Landmark convention on cluster munitions enters into force

30 Jul 2010

BANGKOK - A historic achievement in disarmament, the Convention on Cluster Munitions, will enter into force on 1 August 2010. The treaty provides a legal framework for ending cluster munitions’ unacceptable harm to civilians, many of whom live in developing countries. Thirty-seven states have so far ratified the convention, and 107 countries are signatories.

The Convention on Cluster Munitions bans the use, production, stockpiling and transfer of these weapons. It calls for the destruction of stockpiles within eight years of accession, and clearance of contaminated land within 10 years. The convention also responds to the suffering of civilians with a series of specific, measurable and gender-sensitive victims’ assistance obligations.

“This treaty stigmatizes and will eventually eliminate a weapon that has caused so much suffering to people around the world,” said Ian Holland, Deputy Resident Representative of UNDP Lao PDR in a press briefing on 30 July in Bangkok. “States, civil society and the United Nations all have a responsibility to work together to ensure that this treaty is implemented and universalized.”

The First Meeting of States Parties (or 1MSP) to the convention will be held 9-12 November in Lao PDR, the world’s most cluster-bombed country. The meeting will bring together states, civil society, UN agencies, international organizations, and cluster munitions survivors. Governments will delineate plans for action to implement the treaty’s life-saving provisions by established deadlines.

The 1MSP will be a major milestone, but signatories’ common goal is to tackle the long-lasting consequences of cluster munitions. UNDP will continue to advocate for universalization and the full implementation of the Convention worldwide to reduce the suffering of those affected by cluster munitions, as well as the weapons’ impact on development. UNDP calls on all states to sign, ratify and implement the treaty.
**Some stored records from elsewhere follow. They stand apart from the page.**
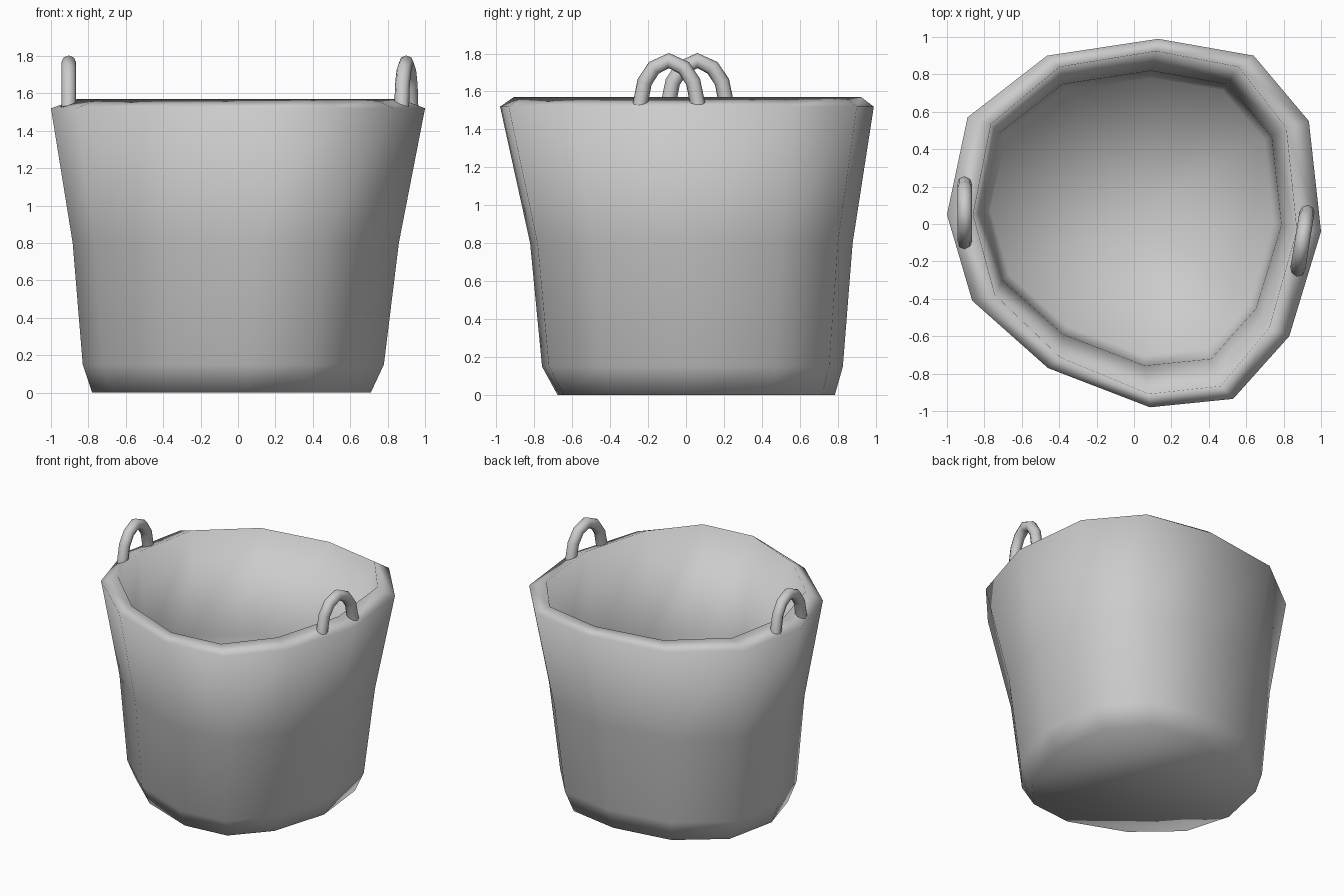
import bpy, bmesh
from mathutils import Matrix

cube = bpy.data.objects.get("Cube")
if cube:
    bpy.data.objects.remove(cube, do_unlink=True)

grey = bpy.data.materials.new("plain grey")
grey.use_nodes = True
colour = (0.6, 0.6, 0.6, 1)
grey.diffuse_color = colour
grey.node_tree.nodes["Principled BSDF"].inputs["Base Color"].default_value = colour

# Uneven twelve-sided outline of the tub, seen from above
OUTLINE = [(.13, .99), (-.465, .90), (-.89, .57), (-1, .05), (-.865, -.41), (-.46, -.77),
           (.085, -.98), (.53, -.935), (.83, -.60), (1, -.04), (.935, .55), (.64, .90)]

# Rings from the base up the outside, over the rim and down the inside:
# height, centre x, centre y, scale x, scale y
RINGS = [(0, -.035, .05, .745, .742),
         (.15, -.025, .03, .805, .805),
         (.8, -.012, .024, .872, .863),
         (1.52, 0, 0, 1, 1),
         (1.57, .005, .003, .865, .93),
         (.8, -.012, .027, .80, .80),
         (.12, -.012, .035, .757, .754)]

# Tub
bm = bmesh.new()
loops = [[bm.verts.new((cx + x * sx, cy + y * sy, z)) for x, y in OUTLINE]
         for z, cx, cy, sx, sy in RINGS]
n = len(OUTLINE)
for low, high in zip(loops, loops[1:]):
    for i in range(n):
        j = (i + 1) % n
        bm.faces.new((low[i], low[j], high[j], high[i]))
bm.faces.new(list(reversed(loops[0])))
floor = bm.faces.new(loops[-1])
bmesh.ops.poke(bm, faces=[floor])
bmesh.ops.recalc_face_normals(bm, faces=bm.faces)
for f in bm.faces:
    f.smooth = True
mesh = bpy.data.meshes.new("tub")
bm.to_mesh(mesh)
bm.free()
mesh.materials.append(grey)
bpy.context.collection.objects.link(bpy.data.objects.new("tub", mesh))

# Handles: round arches standing on the rim
HALF_ARCH = [(-.155, 1.525), (-.13, 1.65), (-.08, 1.725)]


def handle(name, x, y, turn):
    path = HALF_ARCH + [(0, 1.763)] + [(-a, z) for a, z in reversed(HALF_ARCH)]
    curve = bpy.data.curves.new(name, "CURVE")
    curve.dimensions = "3D"
    curve.bevel_depth = .04
    curve.bevel_resolution = 2
    curve.use_fill_caps = True
    spline = curve.splines.new("POLY")
    spline.points.add(len(path) - 1)
    for p, (a, z) in zip(spline.points, path):
        p.co = (0, a, z, 1)
    curve.materials.append(grey)
    curve.transform(Matrix.Translation((x, y, 0)) @ Matrix.Rotation(turn, 4, "Z"))
    obj = bpy.data.objects.new(name, curve)
    bpy.context.collection.objects.link(obj)
    bpy.ops.object.select_all(action="DESELECT")
    obj.select_set(True)
    bpy.context.view_layer.objects.active = obj
    bpy.ops.object.convert(target="MESH")
    bpy.ops.object.shade_smooth()


handle("right_handle", -.905, .06, 0)
handle("left_handle", .90, -.09, -.16)
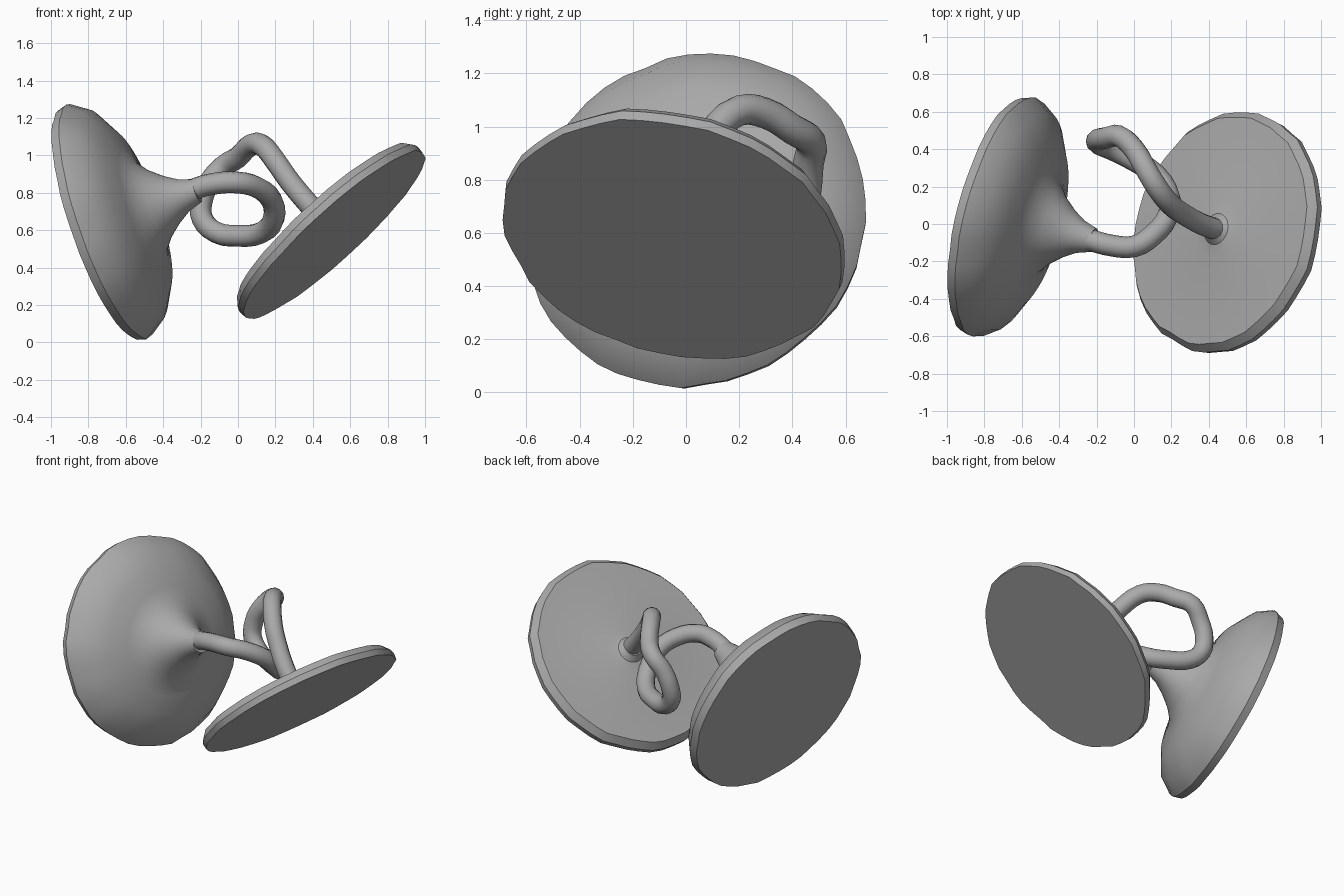
import bpy, math, random
from mathutils import Vector

if "Cube" in bpy.data.objects:
    bpy.data.objects.remove(bpy.data.objects["Cube"])

random.seed(4)
grey = bpy.data.materials.new("plain grey")
grey.diffuse_color = (0.4, 0.4, 0.4, 1)
grey.use_nodes = True
grey.node_tree.nodes["Principled BSDF"].inputs["Base Color"].default_value = grey.diffuse_color


def finish(obj, angle):
    obj.data.materials.append(grey)
    bpy.ops.object.select_all(action='DESELECT')
    obj.select_set(True)
    bpy.context.view_layer.objects.active = obj
    bpy.ops.object.shade_smooth_by_angle(angle=math.radians(angle))


def lathe(name, centre, axis, profile, steps=48):
    """Spin (radius, height) points around an axis, with a slightly uneven rim."""
    rot = Vector((0, 0, 1)).rotation_difference(Vector(axis).normalized())
    wobble = [random.uniform(-0.007, 0.007) for _ in range(steps)]
    verts, faces = [], []
    for r, h in profile:
        for i in range(steps):
            a = math.tau * i / steps
            rr = r + (wobble[i] if r > 0.58 else 0)
            p = Vector((rr * math.cos(a), rr * math.sin(a), h))
            verts.append(rot @ p + Vector(centre))
    for k in range(len(profile) - 1):
        for i in range(steps):
            j = (i + 1) % steps
            faces.append((k * steps + i, k * steps + j,
                          (k + 1) * steps + j, (k + 1) * steps + i))
    last = (len(profile) - 1) * steps
    faces.append(tuple(reversed(range(steps))))
    faces.append(tuple(range(last, last + steps)))
    mesh = bpy.data.meshes.new(name)
    mesh.from_pydata(verts, [], faces)
    obj = bpy.data.objects.new(name, mesh)
    bpy.context.collection.objects.link(obj)
    finish(obj, 35)


# Deep disc that flares into the stem
lathe("flared_disc", (-0.74, 0.05, 0.63), (0.92, -0.24, 0.32),
      [(0.645, 0), (0.66, 0.05), (0.60, 0.14), (0.46, 0.225), (0.34, 0.255),
       (0.26, 0.285), (0.195, 0.34), (0.135, 0.415), (0.09, 0.49), (0.065, 0.57)])

# Thin disc with a shallow top and a small fillet at the tube
lathe("thin_disc", (0.515, -0.05, 0.575), (-0.66, 0.20, 0.72),
      [(0.65, 0), (0.655, 0.04), (0.62, 0.085), (0.15, 0.10),
       (0.085, 0.115), (0.055, 0.15)])

# Looping tube that links the two discs
path = [(-0.30, -0.065, 0.785), (-0.22, -0.09, 0.825), (-0.12, -0.115, 0.85),
        (0, -0.12, 0.855), (0.10, -0.06, 0.83), (0.18, 0.04, 0.76),
        (0.19, 0.14, 0.66), (0.12, 0.26, 0.585), (0, 0.34, 0.57),
        (-0.12, 0.40, 0.59), (-0.19, 0.43, 0.66), (-0.195, 0.45, 0.75),
        (-0.15, 0.46, 0.86), (-0.08, 0.47, 0.94), (0, 0.40, 0.99),
        (0.06, 0.30, 1.05), (0.12, 0.20, 1.06), (0.20, 0.10, 0.97),
        (0.27, 0.05, 0.87), (0.36, 0, 0.76), (0.46, -0.035, 0.65)]
curve = bpy.data.curves.new("link_tube", 'CURVE')
curve.dimensions = '3D'
curve.bevel_depth = 0.058
curve.bevel_resolution = 4
curve.resolution_u = 3
curve.use_fill_caps = True
spline = curve.splines.new('BEZIER')
spline.bezier_points.add(len(path) - 1)
for bp, co in zip(spline.bezier_points, path):
    bp.co = co
    bp.handle_left_type = bp.handle_right_type = 'AUTO'
tube = bpy.data.objects.new("link_tube", curve)
bpy.context.collection.objects.link(tube)
bpy.ops.object.select_all(action='DESELECT')
tube.select_set(True)
bpy.context.view_layer.objects.active = tube
bpy.ops.object.convert(target='MESH')
finish(bpy.context.view_layer.objects.active, 50)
Cluster munitions are canisters that open in mid-air, scattering numerous small explosive devices over a wide area. Their use in areas inhabited by civilians usually results in large numbers of civilian injuries and deaths, and hinders development by making areas of agricultural land inaccessible and generally limiting movement.

Dispersed cluster munitions can lay dormant for decades before exploding, and therefore constitute risks long after a conflict has ended. Casualty data from around the world demonstrate that cluster munitions are extremely hazardous and cause horrifying injuries. Since World War II, at least 15 countries have used cluster munitions in more than 20 countries. More than 80 countries have at some point stockpiled cluster munitions, containing billions of explosive devices.

Additionally, affected areas require substantial extra resources for clearance before any kind of development, such as road building, school construction or tourism development can take place. Concerted action against the weapons is therefore important to achievement of the Millennium Development Goals.

Read the UN Secretary General's statement on cluster munitions

More information about the UNDP’s work on cluster munitions

Listen to UNDP's Good Will Ambassador, Didier Drogba talk about the impact of cluster munitions on civilians

Contact Information

New York, Stanislav Saling, UNDP, +1 212.906.5296,stanislav.saling@undp
Vientiane, Inka Leisma, UNDP, +856 (21) 267.751, inka.leisma@undp.org